A 5-star rating from ForeWord Reviews
Advances as Finalist for 2012 Book of the Year Awards
“from the heart, honestly and without frills . . . a timeless tale” ★★★★★ - ForeWord Clarion Reviews
“They’d want the old Joshua. It’s what they’d expect,” a soldier returning from the First World War sighs as he makes his way back home to a small town in the mountains of Virginia. Like so many returning from so many wars, Joshua is not whole, in body or in spirit. He is one of those, as his sergeant warned, for whom the war “will leave scars that never heal.”

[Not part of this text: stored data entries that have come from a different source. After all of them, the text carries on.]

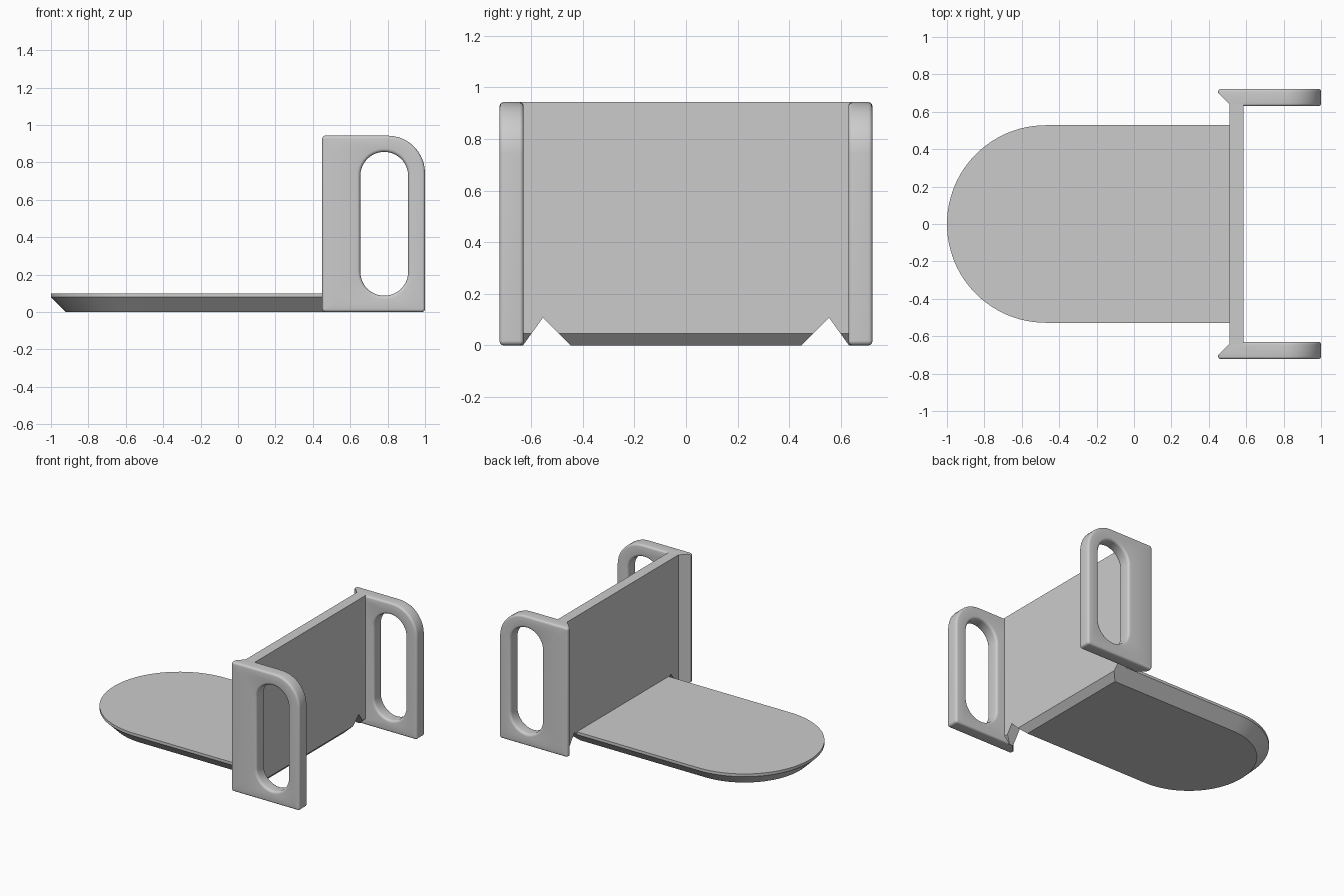
import bpy
import bmesh
from math import sin, cos, pi, radians

if "Cube" in bpy.data.objects:
    bpy.data.objects.remove(bpy.data.objects["Cube"])

GREY = (0.6, 0.6, 0.6, 1.0)
grey = bpy.data.materials.new("plain grey")
grey.use_nodes = True
grey.diffuse_color = GREY
grey.node_tree.nodes["Principled BSDF"].inputs["Base Color"].default_value = GREY


def finish(name, bm):
    """Turn a bmesh into a shaded, coloured object."""
    bmesh.ops.recalc_face_normals(bm, faces=bm.faces)
    mesh = bpy.data.meshes.new(name)
    bm.to_mesh(mesh)
    bm.free()
    mesh.materials.append(grey)
    mesh.shade_smooth()
    mesh.set_sharp_from_angle(angle=radians(32))
    obj = bpy.data.objects.new(name, mesh)
    bpy.context.collection.objects.link(obj)


def loft(rings, wrap=False):
    """Skin rings of equal point count; cap the ends or wrap them around."""
    bm = bmesh.new()
    loops = [[bm.verts.new(p) for p in ring] for ring in rings]
    n = len(loops[0])
    pairs = list(zip(loops, loops[1:] + loops[:1]))
    for a, b in pairs if wrap else pairs[:-1]:
        for i in range(n):
            j = (i + 1) % n
            bm.faces.new((a[i], a[j], b[j], b[i]))
    if not wrap:
        bm.faces.new(loops[0])
        bm.faces.new(loops[-1])
    return bm


def slice_off(bm, point, normal):
    """Remove everything on the normal side of a plane and close the cut."""
    geom = bm.verts[:] + bm.edges[:] + bm.faces[:]
    cut = bmesh.ops.bisect_plane(bm, geom=geom, dist=1e-5, plane_co=point,
                                 plane_no=normal, clear_outer=True)["geom_cut"]
    edges = [e for e in cut if isinstance(e, bmesh.types.BMEdge)]
    bmesh.ops.edgenet_fill(bm, edges=edges)


def rounded_rect(x0, x1, z0, z1, radii, inset, y, steps=10):
    """Ring in the xz plane, corners from upper right counterclockwise."""
    x0, x1, z0, z1 = x0 + inset, x1 - inset, z0 + inset, z1 - inset
    ring = []
    for k, (cx, cz, sx, sz) in enumerate(((x1, z1, 1, 1), (x0, z1, -1, 1),
                                          (x0, z0, -1, -1), (x1, z0, 1, -1))):
        r = radii[k] - inset
        for s in range(steps + 1):
            a = (k + s / steps) * pi / 2
            ring.append((cx - sx * r + r * cos(a), y, cz - sz * r + r * sin(a)))
    return ring


# Tray: half-round front end with an undercut rim
def tray_ring(radius, z, back=0.51, centre=-0.472, steps=48):
    arc = [(centre - radius * sin(pi * s / steps), radius * cos(pi * s / steps), z)
           for s in range(steps + 1)]
    return [(back, radius, z)] + arc + [(back, -radius, z)]


finish("tray", loft([tray_ring(0.448, 0), tray_ring(0.528, 0.08), tray_ring(0.528, 0.1)]))


# Upright wall: notched beside the tray, lower rear edge chamfered by raising the foot
def wall_ring(x, foot):
    peak_y, peak_z, inner, outer, top = 0.555, 0.107, 0.448, 0.632, 0.943
    t = foot / peak_z
    half = [(inner + t * (peak_y - inner), foot), (peak_y, peak_z),
            (outer + t * (peak_y - outer), foot), (0.645, foot), (0.645, top)]
    return [(x, y, z) for y, z in half + [(-y, z) for y, z in reversed(half)]]


finish("upright_wall", loft([wall_ring(0.51, 0), wall_ring(0.54, 0), wall_ring(0.585, 0.045)]))

# Side plates: rounded slab with a slot and softened edges
Y_IN, Y_OUT = 0.63, 0.723
SLAB = ((0.45, 1.0, 0, 0.943), (0.2, 0.018, 0.018, 0.018), 0.015, 1)
SLOT = ((0.654, 0.91, 0.087, 0.856), (0.128,) * 4, 0.018, -1)
for name, side in (("back_side_plate", 1), ("front_side_plate", -1)):
    rings = []
    for box, radii, edge, sign in (SLAB, SLOT):
        turns = [i * pi / 8 for i in range(5)]
        section = [(edge * (1 - sin(t)), Y_IN + edge * (1 - cos(t))) for t in turns]
        section += [(d, Y_IN + Y_OUT - y) for d, y in reversed(section)]
        for d, y in section[::sign]:
            rings.append(rounded_rect(*box, radii, sign * d, y))
    plate = loft(rings, wrap=True)
    bmesh.ops.remove_doubles(plate, verts=plate.verts, dist=1e-4)
    # slanted inner front edge
    slice_off(plate, (0.45, 0.7, 0), (-1, -1, 0))
    for v in plate.verts:
        v.co.y *= side
    finish(name, plate)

Just how deep those scars run is the mystery woven into John J Kelley’s touching period novel about a veteran seeking to deal with memories of his service. Half of the story is told in flashback . . . (though) there is more to The Fallen Snow than a wounded combat veteran haunted by the horrors of war, mourning for lost comrades, or suffering survivor’s guilt. These emotions are part of the fabric that makes up the main character’s personality and story, but Kelley’s stricken hero, Joshua Hunter, holds within his heart yet another secret: The memory of a forbidden love that few in his native Appalachian town would suspect, let alone understand or accept.
Kelley’s characters are . . . believable . . . human. In Virginia, there is the girl he left behind, the kid brother who idolizes him, the doting mother, and the grumpy father he can never please. In France, there is the bold former Foreign Legion sergeant, the winsome war widow refugee-turned-nurse, and the typical buddy who befriends Joshua in training and the trenches. The relationships between the nurse, the sergeant, and Joshua create a poignant love triangle—and Kelley is coy about revealing which pair are the true lovers. . . . Kelley’s characters are introspective, and when they speak it is from the heart, honestly and without frills.
The real story here is about a soldier trying to come back to a place where he no longer fits in, and about the family and friends who only slowly come to realize that he is no longer “the old Joshua.” Although The Fallen Snow is in part a tale of romantic love between two men, it is also in many ways a timeless tale of men changed by war . . . .
March 4, 2013
★★★★★ – ForeWord Clarion Reviews